> _WHAT YOU ARE ASKED TO DO_
Would you show every line from the records that holds "with"?

****

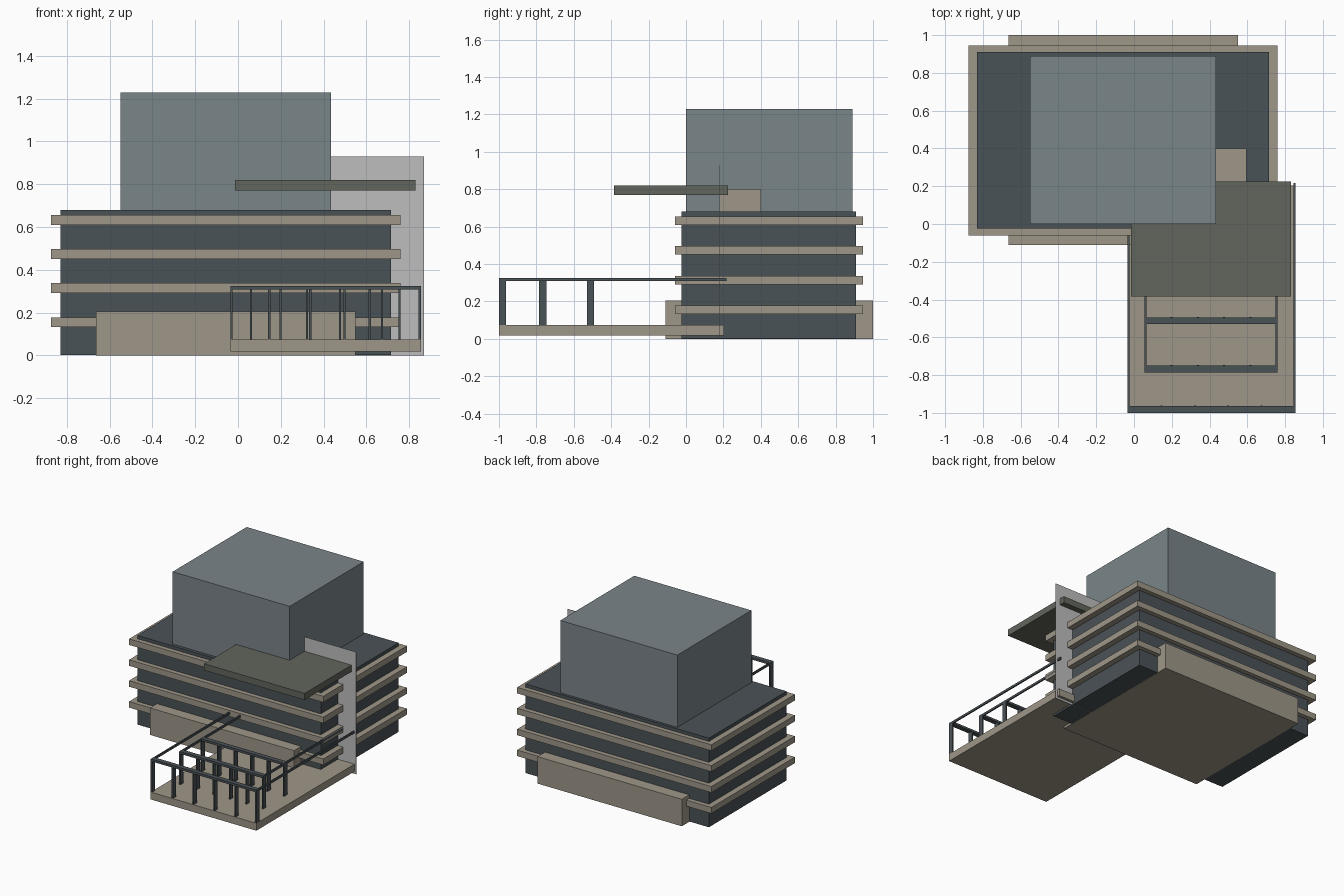
import bpy
import bmesh

cube = bpy.data.objects.get("Cube")
if cube:
    bpy.data.objects.remove(cube, do_unlink=True)


def material(name, rgb):
    lin = [((c / 255 + 0.055) / 1.055) ** 2.4 for c in rgb] + [1.0]
    mat = bpy.data.materials.new(name)
    mat.use_nodes = True
    mat.diffuse_color = lin
    mat.node_tree.nodes["Principled BSDF"].inputs["Base Color"].default_value = lin
    return mat


STONE = material("warm stone", (159, 151, 137))
GLASS = material("blue grey cladding", (122, 133, 137))
DARK = material("dark slate", (74, 82, 86))
OLIVE = material("olive grey", (98, 102, 92))
PALE = material("pale grey", (190, 190, 190))


def add_box(bm, x, y, z):
    """Add a box spanning the given (low, high) ranges."""
    verts = bmesh.ops.create_cube(bm, size=1)["verts"]
    for v in verts:
        v.co = [r[0] if c < 0 else r[1] for c, r in zip(v.co, (x, y, z))]


def build(name, mat, *boxes):
    bm = bmesh.new()
    for box in boxes:
        add_box(bm, *box)
    mesh = bpy.data.meshes.new(name)
    bm.to_mesh(mesh)
    bm.free()
    mesh.materials.append(mat)
    obj = bpy.data.objects.new(name, mesh)
    bpy.context.collection.objects.link(obj)
    return obj


# Main building volumes
build("building_core", DARK, ((-0.83, 0.715), (-0.025, 0.91), (0.002, 0.68)))
build("ground_plinth", STONE, ((-0.665, 0.55), (-0.11, 1.0), (0, 0.205)))
build("upper_block", GLASS, ((-0.55, 0.435), (0, 0.89), (0.68, 1.23)))
build("roof_box", STONE, ((0.435, 0.595), (0.182, 0.4), (0.68, 0.8)))

# Projecting floor bands
for i in range(4):
    z = 0.132 + i * 0.159
    build(f"floor_band_{i + 1}", STONE, ((-0.875, 0.76), (-0.06, 0.945), (z, z + 0.046)))

# Roof canopy and the thin wall that carries it
build("roof_canopy", OLIVE, ((-0.015, 0.83), (-0.385, 0.225), (0.77, 0.82)))
build("fin_wall", PALE, ((0.4, 0.87), (0.179, 0.181), (0, 0.93)))

# Terrace deck
build("terrace_deck", STONE, ((-0.035, 0.855), (-1.0, 0.203), (0.017, 0.073)))

# Pergola: rows of posts, each with a cross beam
BEAM_Z = (0.308, 0.325)
rows = [("front", -0.035, 0.855, -1.0), ("middle", 0.055, 0.76, -0.785), ("inner", 0.055, 0.76, -0.53)]
for name, x0, x1, y in rows:
    w = 0.01
    step = (x1 - x0 - w) / 5
    posts = [((x0 + i * step, x0 + i * step + w), (y, y + 0.038), (0.073, 0.31)) for i in range(6)]
    build(f"pergola_{name}_posts", DARK, *posts)
    build(f"pergola_{name}_beam", DARK, ((x0, x1), (y, y + 0.036), BEAM_Z))

# Pergola side rails running back to the building
for name, x0, x1, y0, y1 in [("outer", -0.035, 0.855, -1.0, 0.217), ("inner", 0.055, 0.76, -0.785, 0.17)]:
    build(f"pergola_{name}_rails", DARK,
          *[((x, x + 0.01), (y0, y1), BEAM_Z) for x in (x0, x1 - 0.01)])
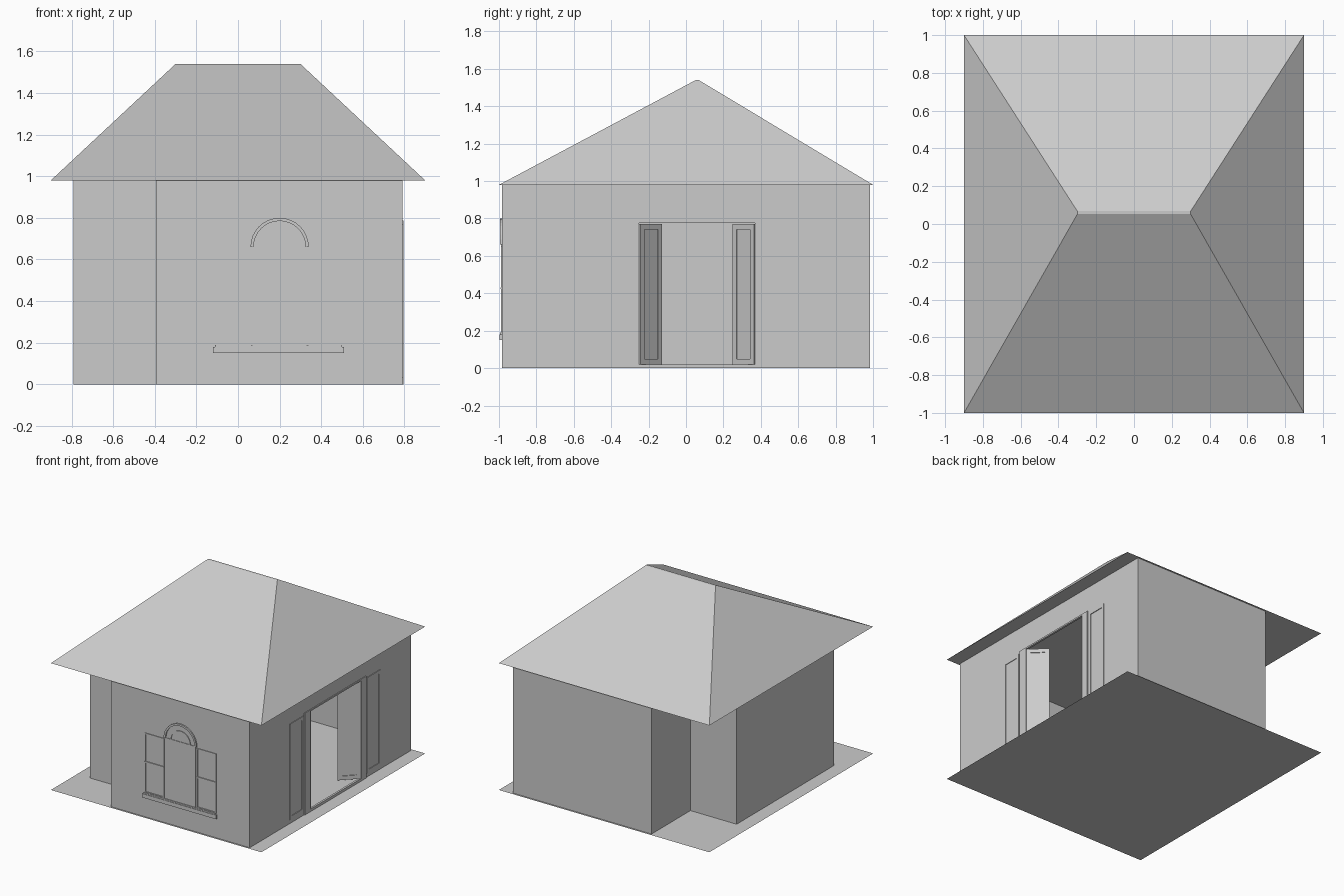
import bpy, bmesh
from math import pi, cos, sin, radians
from mathutils import Matrix, Vector

cube = bpy.data.objects.get("Cube")
if cube:
    bpy.data.objects.remove(cube)

grey = bpy.data.materials.new("plain_grey")
grey.use_nodes = True
grey.diffuse_color = (0.6, 0.6, 0.6, 1)
grey.node_tree.nodes["Principled BSDF"].inputs["Base Color"].default_value = (0.6, 0.6, 0.6, 1)


def finish(name, bm, fix_normals=True):
    if fix_normals:
        bmesh.ops.recalc_face_normals(bm, faces=bm.faces)
    mesh = bpy.data.meshes.new(name)
    bm.to_mesh(mesh)
    bm.free()
    mesh.materials.append(grey)
    obj = bpy.data.objects.new(name, mesh)
    bpy.context.collection.objects.link(obj)
    return obj


def basis(origin, u, out):
    """Matrix taking (across, up, outward) to world space."""
    u, out, up = Vector(u), Vector(out), Vector((0, 0, 1))
    m = Matrix((u, up, out)).transposed().to_4x4()
    m.translation = origin
    return m


def add_prism(bm, frame, outline, near, far):
    """Extrude a 2D outline from depth near to depth far."""
    face = bm.faces.new([bm.verts.new(frame @ Vector((a, b, near))) for a, b in outline])
    ext = bmesh.ops.extrude_face_region(bm, geom=[face])
    shift = (frame @ Vector((0, 0, far))) - (frame @ Vector((0, 0, near)))
    verts = [g for g in ext["geom"] if isinstance(g, bmesh.types.BMVert)]
    bmesh.ops.translate(bm, verts=verts, vec=shift)


def rect(a0, a1, b0, b1):
    return [(a0, b0), (a1, b0), (a1, b1), (a0, b1)]


def arc(cx, cz, r, steps=16):
    return [(cx + r * cos(pi * i / steps), cz + r * sin(pi * i / steps)) for i in range(steps + 1)]


def part(name, frame, outlines, near, far):
    bm = bmesh.new()
    for outline in outlines:
        add_prism(bm, frame, outline, near, far)
    return finish(name, bm)


def border(a0, a1, b0, b1, w):
    """Four strips forming a rectangular frame."""
    return [rect(a0, a0 + w, b0, b1), rect(a1 - w, a1, b0, b1),
            rect(a0 + w, a1 - w, b0, b0 + w), rect(a0 + w, a1 - w, b1 - w, b1)]


EAVE, RIDGE = 0.98, 1.54
WX, WY = 0.79, 0.985

# ground slab
bm = bmesh.new()
bm.faces.new([bm.verts.new((x, y, 0)) for x, y in rect(-0.9, 0.9, -1, 1)])
finish("floor", bm)

# walls: thin sheets around the plan, with a doorway in the +x side
plan = [(WX, WY), (-0.395, WY), (-0.395, 0.51), (-WX, 0.51),
        (-WX, -0.68), (-0.395, -0.68), (-0.395, -WY), (WX, -WY)]
DOOR0, DOOR1, HEAD = -0.25, 0.37, 0.775
bm = bmesh.new()
for (x0, y0), (x1, y1) in zip(plan, plan[1:]):
    bm.faces.new([bm.verts.new(p) for p in
                  ((x1, y1, 0), (x0, y0, 0), (x0, y0, EAVE), (x1, y1, EAVE))])
side = [(-WY, 0), (DOOR0, 0), (DOOR0, HEAD), (DOOR1, HEAD),
        (DOOR1, 0), (WY, 0), (WY, EAVE), (-WY, EAVE)]
bm.faces.new([bm.verts.new((WX, y, z)) for y, z in side])
finish("walls", bm, False)

# hipped roof with a narrow flat ridge
bm = bmesh.new()
low = [bm.verts.new((x, y, EAVE)) for x, y in rect(-0.9, 0.9, -1, 1)]
top = [bm.verts.new((x, y, RIDGE)) for x, y in rect(-0.3, 0.3, 0.052, 0.068)]
bm.faces.new(low)
bm.faces.new(top)
for i in range(4):
    j = (i + 1) % 4
    bm.faces.new((low[i], low[j], top[j], top[i]))
finish("roof", bm)

# front window: arched centre light between two lower side lights
front = basis((0, -WY, 0), (1, 0, 0), (0, -1, 0))
CX, SPRING = 0.2, 0.66
part("window_sill", front, [rect(-0.12, 0.51, 0.15, 0.18)], 0, 0.013)
part("window_sill_lip", front, [rect(-0.11, 0.5, 0.18, 0.19)], 0, 0.009)
for label, a0, a1 in (("right", -0.105, 0.062), ("left", 0.338, 0.505)):
    part("side_light_frame_" + label, front, border(a0, a1, 0.19, 0.65, 0.008), 0, 0.005)
    part("side_light_rail_" + label, front, [rect(a0, a1, 0.422, 0.432)], 0, 0.007)
part("centre_light", front, [rect(CX - 0.13, CX + 0.13, 0.19, SPRING)], 0, 0.004)
for label, r0, r1, depth in (("outer", 0.125, 0.14, 0.01), ("inner", 0.08, 0.085, 0.005)):
    ring = arc(CX, SPRING, r1) + arc(CX, SPRING, r0)[::-1]
    part("arch_" + label, front, [ring], 0, depth)

# doorway surround, threshold and fixed side panels
right = basis((WX, 0, 0), (0, 1, 0), (1, 0, 0))
part("door_frame", right, [rect(-0.32, DOOR0, 0.02, HEAD), rect(DOOR1, 0.43, 0.02, HEAD),
                           rect(-0.32, 0.43, HEAD, 0.787)], -0.01, 0.006)
part("door_threshold", right, [rect(-0.32, 0.43, 0, 0.02)], -0.01, 0.006)
for label, a0, a1 in (("front", -0.5, -0.33), ("back", 0.44, 0.61)):
    part("side_panel_frame_" + label, right, border(a0, a1, 0.03, 0.77, 0.025), 0, 0.005)

# two door leaves, hinged at the jambs and swung inward
SWING, LEAF = radians(45), 0.165
for label, hinge, s in (("front", DOOR0, 1), ("back", DOOR1, -1)):
    u = (-sin(SWING), s * cos(SWING), 0)
    out = (cos(SWING), s * sin(SWING), 0)
    leaf = basis((WX, hinge, 0), u, out)
    part("door_leaf_frame_" + label, leaf, border(0, LEAF, 0.02, 0.77, 0.03), -0.008, 0.008)
    part("door_leaf_panel_" + label, leaf, [rect(0.03, LEAF - 0.03, 0.05, 0.74)], -0.002, 0.002)
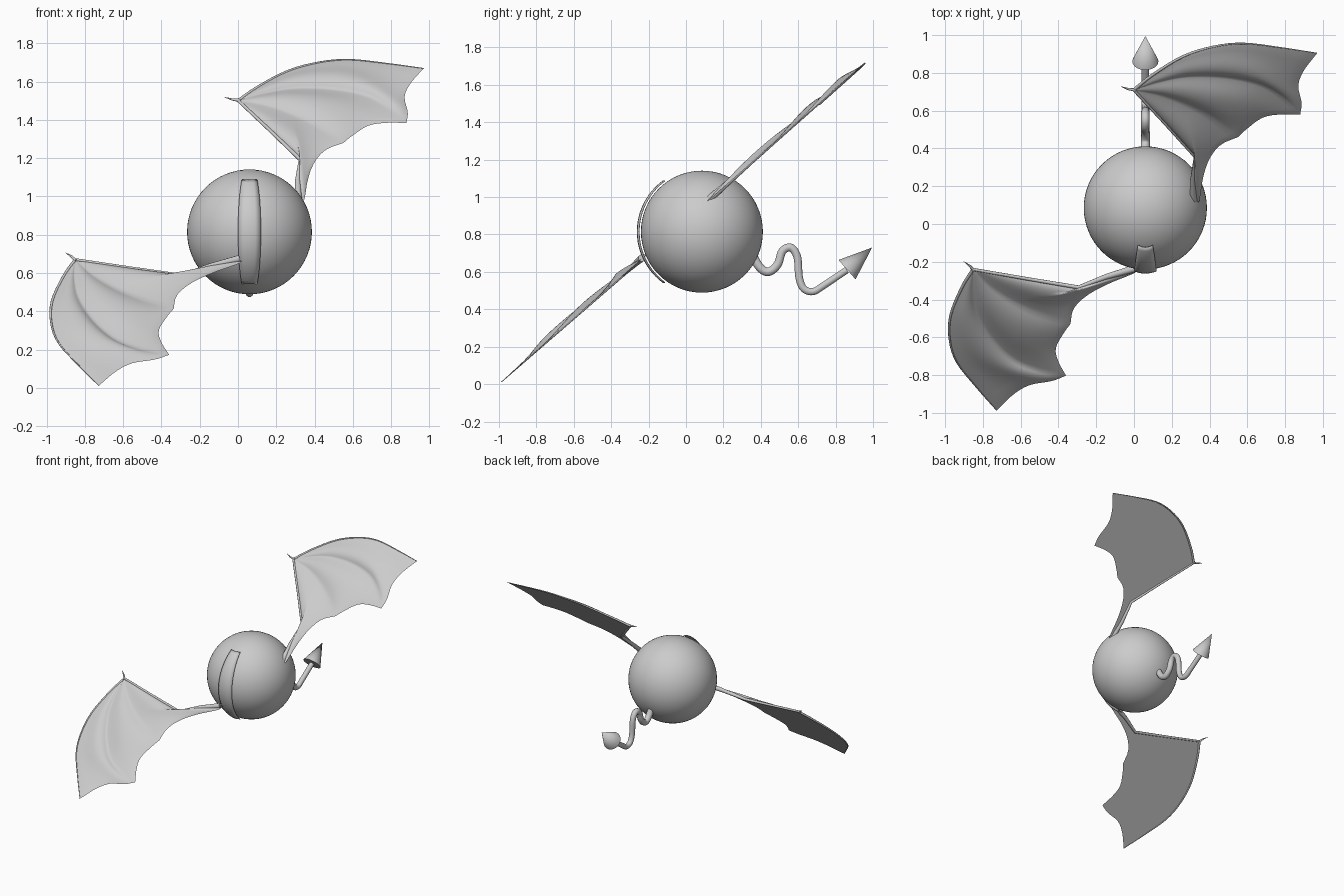
import bpy, bmesh, math
from mathutils import Vector

cube = bpy.data.objects.get("Cube")
if cube:
    bpy.data.objects.remove(cube, do_unlink=True)

grey = bpy.data.materials.new("plain grey")
grey.use_nodes = True
grey.diffuse_color = (0.6, 0.6, 0.6, 1)
grey.node_tree.nodes["Principled BSDF"].inputs["Base Color"].default_value = (0.6, 0.6, 0.6, 1)

CENTRE = Vector((0.06, 0.085, 0.815))
RADIUS = 0.326


def finish(obj, name, angle=40):
    obj.name = name
    obj.data.materials.clear()
    obj.data.materials.append(grey)
    bpy.ops.object.select_all(action='DESELECT')
    obj.select_set(True)
    bpy.context.view_layer.objects.active = obj
    bpy.ops.object.shade_smooth_by_angle(angle=math.radians(angle))
    return obj


def from_bmesh(bm, name, angle=40):
    mesh = bpy.data.meshes.new(name)
    bm.to_mesh(mesh)
    bm.free()
    obj = bpy.data.objects.new(name, mesh)
    bpy.context.collection.objects.link(obj)
    return finish(obj, name, angle)


def sample(pts, t, smooth=True):
    """Point at t (0 to 1) along a smooth or straight path."""
    pts = [Vector(p) for p in pts]
    n = len(pts) - 1
    i = min(int(t * n), n - 1)
    f = t * n - i
    b, c = pts[i], pts[i + 1]
    if not smooth:
        return b.lerp(c, f)
    a = pts[i - 1] if i > 0 else b * 2 - c
    d = pts[i + 2] if i + 2 <= n else c * 2 - b
    return (b * 2 + (c - a) * f + (a * 2 - b * 5 + c * 4 - d) * f * f
            + (b * 3 - a - c * 3 + d) * f ** 3) / 2


def tube(points, radii, name):
    curve = bpy.data.curves.new(name, 'CURVE')
    curve.dimensions = '3D'
    curve.bevel_depth = 1
    curve.bevel_resolution = 3
    curve.use_fill_caps = True
    spline = curve.splines.new('POLY')
    spline.points.add(len(points) - 1)
    for sp, p, r in zip(spline.points, points, radii):
        sp.co = (*p, 1)
        sp.radius = r
    obj = bpy.data.objects.new(name, curve)
    bpy.context.collection.objects.link(obj)
    bpy.ops.object.select_all(action='DESELECT')
    obj.select_set(True)
    bpy.context.view_layer.objects.active = obj
    bpy.ops.object.convert(target='MESH')
    return finish(bpy.context.object, name)


# Round body
bpy.ops.mesh.primitive_uv_sphere_add(segments=64, ring_count=32, radius=RADIUS, location=CENTRE)
finish(bpy.context.object, "body")

# Slit pupil: a thin curved strip floating just ahead of the body
bm = bmesh.new()
rows = []
for i in range(25):
    k = i / 12 - 1
    a = k * math.radians(53)
    half = 0.06 - 0.02 * k * k
    rows.append([bm.verts.new((CENTRE.x + s * half,
                               CENTRE.y - 0.348 * math.cos(a) + 0.012 * s * s,
                               CENTRE.z + 0.342 * math.sin(a))) for s in (-1, -0.5, 0, 0.5, 1)])
for r0, r1 in zip(rows, rows[1:]):
    for j in range(4):
        bm.faces.new((r0[j], r0[j + 1], r1[j + 1], r1[j]))
pupil = from_bmesh(bm, "pupil")
pupil.modifiers.new("thickness", 'SOLIDIFY').thickness = 0.003

# Wavy tail with a cone tip
tail_path = [(0.34, 0.72), (0.39, 0.63), (0.44, 0.6), (0.49, 0.64), (0.515, 0.71), (0.56, 0.73),
             (0.595, 0.68), (0.605, 0.57), (0.63, 0.51), (0.68, 0.495), (0.74, 0.53), (0.86, 0.61)]
path = [sample(tail_path, i / 60) for i in range(61)]
tube([(CENTRE.x, p.x, p.y) for p in path], [0.025 - 0.006 * i / 60 for i in range(61)], "tail")
base, apex = Vector((CENTRE.x, 0.861, 0.612)), Vector((CENTRE.x, 0.995, 0.73))
axis = apex - base
bpy.ops.mesh.primitive_cone_add(vertices=32, radius1=0.069, depth=axis.length, location=(base + apex) / 2,
                                rotation=axis.to_track_quat('Z', 'Y').to_euler())
finish(bpy.context.object, "tail_tip")

# Wings: both lie in one tilted plane, the second mirrored across a slanted line in it
NORMAL = Vector((0, -0.659, 0.752))
PIVOT = Vector((0.025, 1.34))
MIRROR = Vector((math.cos(math.radians(146)), math.sin(math.radians(146))))


def place(p, height, mirrored):
    q = Vector((p[0], p[1] * 1.5166))
    if mirrored:
        d = q - PIVOT
        q = PIVOT + MIRROR * (2 * d.dot(MIRROR)) - d
    return Vector((q.x, q.y * 0.752 - 1, q.y * 0.659)) + NORMAL * height


wrist = (0, 1.5)
fingers = [
    [wrist, (0.1, 1.57), (0.26, 1.655), (0.42, 1.7), (0.58, 1.715), (0.78, 1.695), (0.97, 1.67)],
    [wrist, (0.14, 1.54), (0.3, 1.565), (0.5, 1.56), (0.68, 1.525), (0.8, 1.46), (0.88, 1.385)],
    [wrist, (0.15, 1.475), (0.3, 1.425), (0.43, 1.36), (0.55, 1.28)],
    [wrist, (0.165, 1.345), (0.327, 1.19), (0.312, 1.08), (0.315, 0.975)]]
edges = [
    [(0.97, 1.67), (0.9, 1.59), (0.87, 1.52), (0.887, 1.44), (0.88, 1.385)],
    [(0.88, 1.385), (0.77, 1.385), (0.68, 1.37), (0.6, 1.32), (0.55, 1.28)],
    [(0.55, 1.28), (0.46, 1.245), (0.4, 1.18), (0.365, 1.09), (0.345, 0.98), (0.315, 0.975)]]
U, V = 28, 14


def build_wing(side, mirrored):
    bm = bmesh.new()
    for front in (True, False):
        for k, edge in enumerate(edges):
            f0, f1 = fingers[k], fingers[k + 1]
            grid = []
            for i in range(U + 1):
                u = i / U
                a, b = sample(f0, u), sample(f1, u, k < 2)
                a1, b1 = Vector(f0[-1]), Vector(f1[-1])
                row = []
                for j in range(V + 1):
                    v = j / V
                    p = a.lerp(b, v) + (sample(edge, v) - a1.lerp(b1, v)) * u * u
                    rim = i in (0, U) or (k == 0 and j == 0) or (k == 2 and j == V)
                    puff = 0.028 * math.sin(math.pi * v ** 1.5) * math.sin(math.pi * u ** 1.3)
                    h = 0.003 + puff if front and not rim else 0
                    row.append(bm.verts.new(place(p, h, mirrored)))
                grid.append(row)
            for r0, r1 in zip(grid, grid[1:]):
                for j in range(V):
                    bm.faces.new((r0[j], r0[j + 1], r1[j + 1], r1[j]))
    bmesh.ops.remove_doubles(bm, verts=bm.verts, dist=0.0002)
    bmesh.ops.recalc_face_normals(bm, faces=bm.faces)
    from_bmesh(bm, side + "_wing_membrane", 50)

    # Bones along the leading edge and the arm
    lead = [place(sample(fingers[0], i / 24), 0, mirrored) for i in range(25)]
    tube(lead, [0.009 - 0.007 * i / 24 for i in range(25)], side + "_wing_leading_bone")
    arm = [place(p, 0.003, mirrored) for p in fingers[3]]
    tube(arm, [0.008, 0.009, 0.011, 0.015, 0.02], side + "_wing_arm")
    # Wrist claw
    claw = [place(p, 0.003, mirrored) for p in ((0.01, 1.5), (-0.03, 1.505), (-0.07, 1.517))]
    tube(claw, [0.009, 0.006, 0.001], side + "_wing_claw")


build_wing("left", False)
build_wing("right", True)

****

> _WRITTEN RESPONSE_
# Pergola: rows of posts, each with a cross beam
# walls: thin sheets around the plan, with a doorway in the +x side
# hipped roof with a narrow flat ridge
# Wavy tail with a cone tip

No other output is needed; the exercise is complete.